**PROBLEM DETAILS**
Set down exactly the lines from the one containing "icicle.rotation.x = Math.PI;" through the last line of the data below, and no others.

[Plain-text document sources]
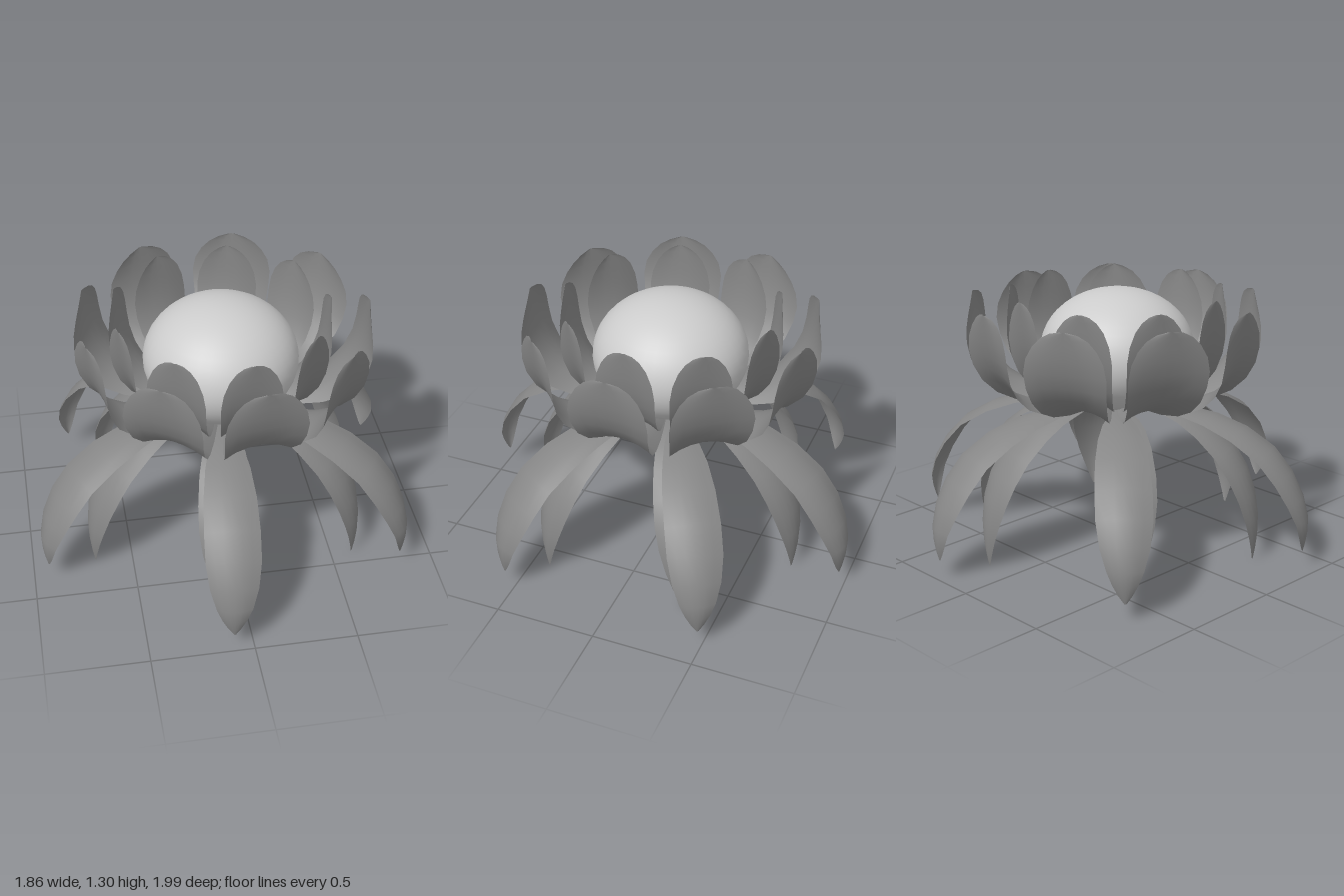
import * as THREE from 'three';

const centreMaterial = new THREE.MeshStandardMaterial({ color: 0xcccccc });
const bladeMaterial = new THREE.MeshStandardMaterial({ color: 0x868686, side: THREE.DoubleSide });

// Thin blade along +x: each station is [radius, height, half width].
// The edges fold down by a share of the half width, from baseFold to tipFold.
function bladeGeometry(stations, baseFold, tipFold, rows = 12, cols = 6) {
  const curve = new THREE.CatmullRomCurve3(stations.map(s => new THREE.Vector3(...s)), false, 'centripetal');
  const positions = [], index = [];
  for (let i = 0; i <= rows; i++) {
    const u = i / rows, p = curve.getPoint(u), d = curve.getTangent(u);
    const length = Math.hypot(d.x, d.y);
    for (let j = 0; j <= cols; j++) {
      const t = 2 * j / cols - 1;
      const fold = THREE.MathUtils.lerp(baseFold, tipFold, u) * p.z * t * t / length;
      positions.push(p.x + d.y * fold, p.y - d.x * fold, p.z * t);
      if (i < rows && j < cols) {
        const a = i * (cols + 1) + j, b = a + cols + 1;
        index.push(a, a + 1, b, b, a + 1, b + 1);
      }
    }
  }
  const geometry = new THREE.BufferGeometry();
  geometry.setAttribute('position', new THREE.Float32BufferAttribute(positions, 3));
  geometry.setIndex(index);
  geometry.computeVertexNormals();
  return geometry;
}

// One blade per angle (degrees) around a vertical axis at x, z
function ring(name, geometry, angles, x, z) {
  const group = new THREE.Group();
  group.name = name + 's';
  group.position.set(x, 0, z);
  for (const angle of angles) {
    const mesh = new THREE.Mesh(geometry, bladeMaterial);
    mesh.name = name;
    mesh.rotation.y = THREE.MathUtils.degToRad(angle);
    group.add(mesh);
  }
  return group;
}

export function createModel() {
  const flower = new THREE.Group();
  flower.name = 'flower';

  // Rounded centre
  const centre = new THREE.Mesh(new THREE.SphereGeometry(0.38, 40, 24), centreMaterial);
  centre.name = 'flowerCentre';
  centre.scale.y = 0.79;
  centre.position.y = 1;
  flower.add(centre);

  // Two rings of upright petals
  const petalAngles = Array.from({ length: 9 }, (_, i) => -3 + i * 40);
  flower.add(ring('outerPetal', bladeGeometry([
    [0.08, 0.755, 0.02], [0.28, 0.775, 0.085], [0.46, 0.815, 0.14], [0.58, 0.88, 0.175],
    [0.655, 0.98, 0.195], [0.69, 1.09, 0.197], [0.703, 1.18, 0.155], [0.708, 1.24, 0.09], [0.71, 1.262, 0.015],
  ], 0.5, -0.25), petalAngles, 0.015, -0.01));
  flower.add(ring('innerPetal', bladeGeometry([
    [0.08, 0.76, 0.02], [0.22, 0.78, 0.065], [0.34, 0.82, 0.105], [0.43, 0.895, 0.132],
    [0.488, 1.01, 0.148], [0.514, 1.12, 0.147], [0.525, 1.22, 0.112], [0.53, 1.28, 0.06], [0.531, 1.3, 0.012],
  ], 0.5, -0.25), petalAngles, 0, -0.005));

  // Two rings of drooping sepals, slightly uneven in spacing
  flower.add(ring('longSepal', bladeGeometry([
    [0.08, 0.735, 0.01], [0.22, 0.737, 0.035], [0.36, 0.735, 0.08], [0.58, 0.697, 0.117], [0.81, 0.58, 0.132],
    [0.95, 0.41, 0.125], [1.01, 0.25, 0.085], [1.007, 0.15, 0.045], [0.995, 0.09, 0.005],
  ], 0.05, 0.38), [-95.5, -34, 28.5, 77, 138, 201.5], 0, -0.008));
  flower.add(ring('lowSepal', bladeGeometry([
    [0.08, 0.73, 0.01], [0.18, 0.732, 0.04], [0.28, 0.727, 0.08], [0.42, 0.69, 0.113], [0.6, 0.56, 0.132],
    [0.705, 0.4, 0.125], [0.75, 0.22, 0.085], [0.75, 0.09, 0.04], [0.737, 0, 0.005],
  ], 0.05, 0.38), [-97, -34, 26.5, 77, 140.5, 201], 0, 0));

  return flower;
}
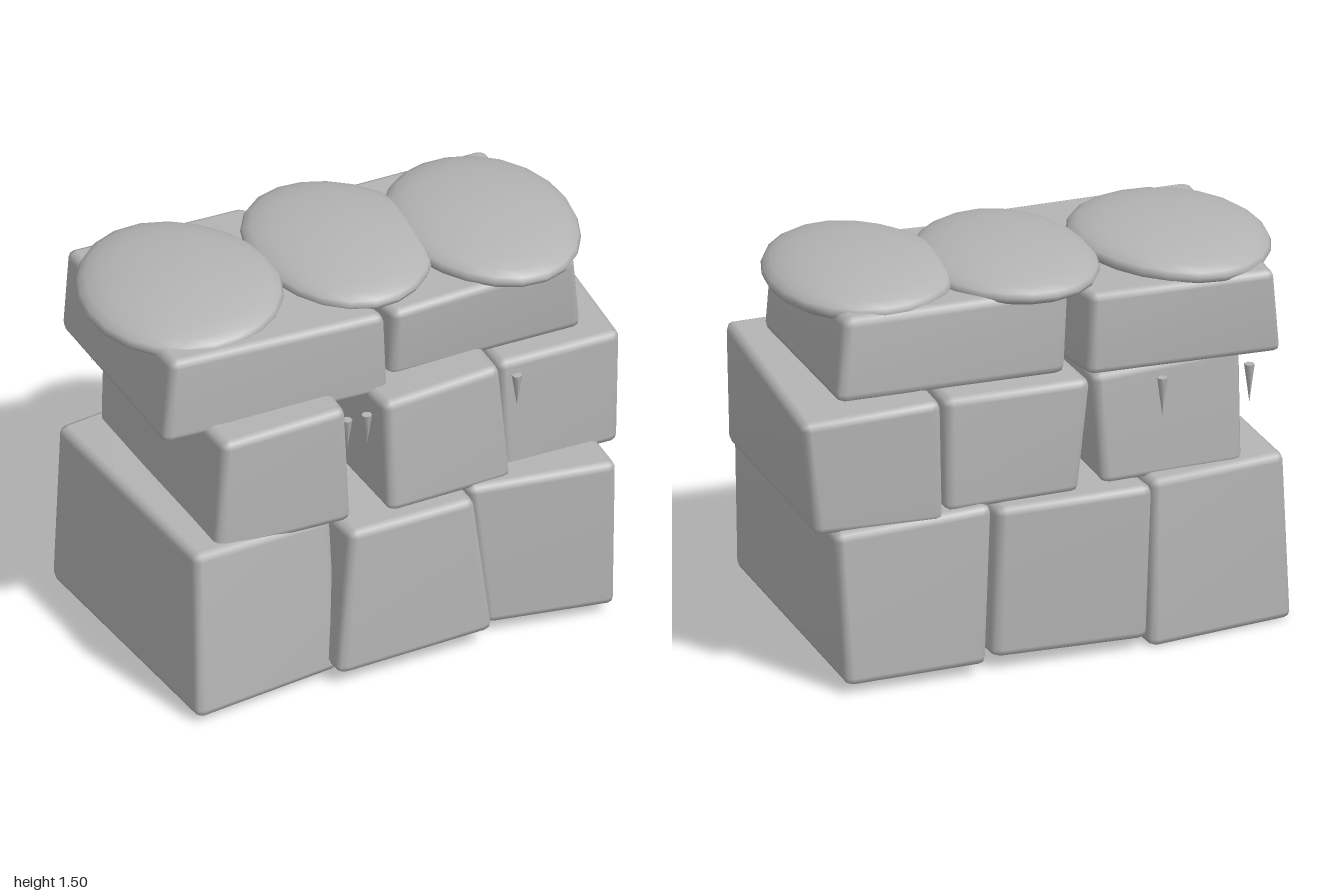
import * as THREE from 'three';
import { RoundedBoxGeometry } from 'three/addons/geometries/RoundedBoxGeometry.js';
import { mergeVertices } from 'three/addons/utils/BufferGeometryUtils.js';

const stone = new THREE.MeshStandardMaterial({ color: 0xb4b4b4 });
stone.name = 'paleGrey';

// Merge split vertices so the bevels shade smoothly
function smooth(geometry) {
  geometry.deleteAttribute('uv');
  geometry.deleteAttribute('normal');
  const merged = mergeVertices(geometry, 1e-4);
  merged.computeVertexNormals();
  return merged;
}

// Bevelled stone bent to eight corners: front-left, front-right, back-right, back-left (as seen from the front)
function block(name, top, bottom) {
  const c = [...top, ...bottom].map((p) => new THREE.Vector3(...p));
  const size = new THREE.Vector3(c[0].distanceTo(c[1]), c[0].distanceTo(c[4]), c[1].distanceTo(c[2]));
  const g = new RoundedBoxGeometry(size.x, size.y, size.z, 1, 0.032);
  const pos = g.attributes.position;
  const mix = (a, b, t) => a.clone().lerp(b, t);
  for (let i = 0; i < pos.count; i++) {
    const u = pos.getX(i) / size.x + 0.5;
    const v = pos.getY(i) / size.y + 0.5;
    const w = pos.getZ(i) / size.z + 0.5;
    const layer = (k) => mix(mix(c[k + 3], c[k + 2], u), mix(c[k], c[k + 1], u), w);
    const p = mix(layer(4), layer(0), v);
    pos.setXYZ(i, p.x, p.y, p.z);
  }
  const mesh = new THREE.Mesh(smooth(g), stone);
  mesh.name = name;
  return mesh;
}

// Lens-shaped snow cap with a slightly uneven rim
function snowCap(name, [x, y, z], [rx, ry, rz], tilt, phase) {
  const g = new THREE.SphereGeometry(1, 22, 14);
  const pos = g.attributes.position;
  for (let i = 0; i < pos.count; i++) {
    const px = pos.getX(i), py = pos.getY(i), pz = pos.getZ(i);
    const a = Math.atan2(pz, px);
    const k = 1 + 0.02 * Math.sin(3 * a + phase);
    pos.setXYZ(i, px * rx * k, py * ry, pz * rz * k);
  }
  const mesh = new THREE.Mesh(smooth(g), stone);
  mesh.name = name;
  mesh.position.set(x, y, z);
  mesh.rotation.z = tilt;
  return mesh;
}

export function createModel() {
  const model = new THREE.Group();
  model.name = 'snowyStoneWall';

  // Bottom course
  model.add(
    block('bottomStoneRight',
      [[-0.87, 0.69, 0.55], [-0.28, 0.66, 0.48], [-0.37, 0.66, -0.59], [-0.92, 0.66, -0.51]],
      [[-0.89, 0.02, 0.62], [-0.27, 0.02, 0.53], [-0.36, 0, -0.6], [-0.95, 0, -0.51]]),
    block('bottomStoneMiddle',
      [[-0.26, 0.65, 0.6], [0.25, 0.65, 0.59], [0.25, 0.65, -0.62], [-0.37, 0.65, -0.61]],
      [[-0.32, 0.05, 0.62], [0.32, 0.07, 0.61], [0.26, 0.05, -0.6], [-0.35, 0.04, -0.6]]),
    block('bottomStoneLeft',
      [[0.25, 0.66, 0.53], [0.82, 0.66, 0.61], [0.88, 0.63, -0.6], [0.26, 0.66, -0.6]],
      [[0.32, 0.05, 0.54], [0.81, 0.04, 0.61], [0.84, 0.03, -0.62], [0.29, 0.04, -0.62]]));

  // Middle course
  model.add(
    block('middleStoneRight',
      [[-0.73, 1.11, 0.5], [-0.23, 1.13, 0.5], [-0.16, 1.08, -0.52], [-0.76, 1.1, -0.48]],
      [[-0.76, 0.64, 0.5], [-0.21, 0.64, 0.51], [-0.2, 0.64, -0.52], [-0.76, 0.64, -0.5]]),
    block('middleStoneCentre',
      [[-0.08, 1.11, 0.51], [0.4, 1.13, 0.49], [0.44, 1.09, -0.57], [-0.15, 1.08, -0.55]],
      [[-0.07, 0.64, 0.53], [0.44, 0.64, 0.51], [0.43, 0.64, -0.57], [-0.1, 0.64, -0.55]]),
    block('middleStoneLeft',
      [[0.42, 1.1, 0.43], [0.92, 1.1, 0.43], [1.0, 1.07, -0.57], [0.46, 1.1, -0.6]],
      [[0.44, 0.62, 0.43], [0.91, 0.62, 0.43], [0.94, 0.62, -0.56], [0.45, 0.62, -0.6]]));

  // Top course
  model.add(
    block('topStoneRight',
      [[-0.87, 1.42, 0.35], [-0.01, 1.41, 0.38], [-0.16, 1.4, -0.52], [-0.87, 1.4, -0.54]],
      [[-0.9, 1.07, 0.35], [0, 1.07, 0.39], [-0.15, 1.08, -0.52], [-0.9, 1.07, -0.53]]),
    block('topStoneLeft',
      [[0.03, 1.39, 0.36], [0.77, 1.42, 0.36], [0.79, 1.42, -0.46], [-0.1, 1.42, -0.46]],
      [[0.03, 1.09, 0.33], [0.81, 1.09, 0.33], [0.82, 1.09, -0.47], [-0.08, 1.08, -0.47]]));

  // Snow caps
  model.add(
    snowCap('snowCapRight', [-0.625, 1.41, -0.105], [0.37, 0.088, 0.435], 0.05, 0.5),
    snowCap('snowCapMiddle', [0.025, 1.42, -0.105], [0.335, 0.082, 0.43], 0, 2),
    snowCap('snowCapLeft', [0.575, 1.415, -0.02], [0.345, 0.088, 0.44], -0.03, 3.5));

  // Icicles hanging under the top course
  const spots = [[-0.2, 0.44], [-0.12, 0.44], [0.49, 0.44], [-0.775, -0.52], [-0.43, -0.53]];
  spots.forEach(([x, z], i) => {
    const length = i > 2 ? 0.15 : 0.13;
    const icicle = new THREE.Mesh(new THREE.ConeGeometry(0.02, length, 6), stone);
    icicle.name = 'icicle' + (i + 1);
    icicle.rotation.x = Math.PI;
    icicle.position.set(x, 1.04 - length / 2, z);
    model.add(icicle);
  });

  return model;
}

**ANSWER SECTION**
    icicle.rotation.x = Math.PI;
    icicle.position.set(x, 1.04 - length / 2, z);
    model.add(icicle);
  });

  return model;
}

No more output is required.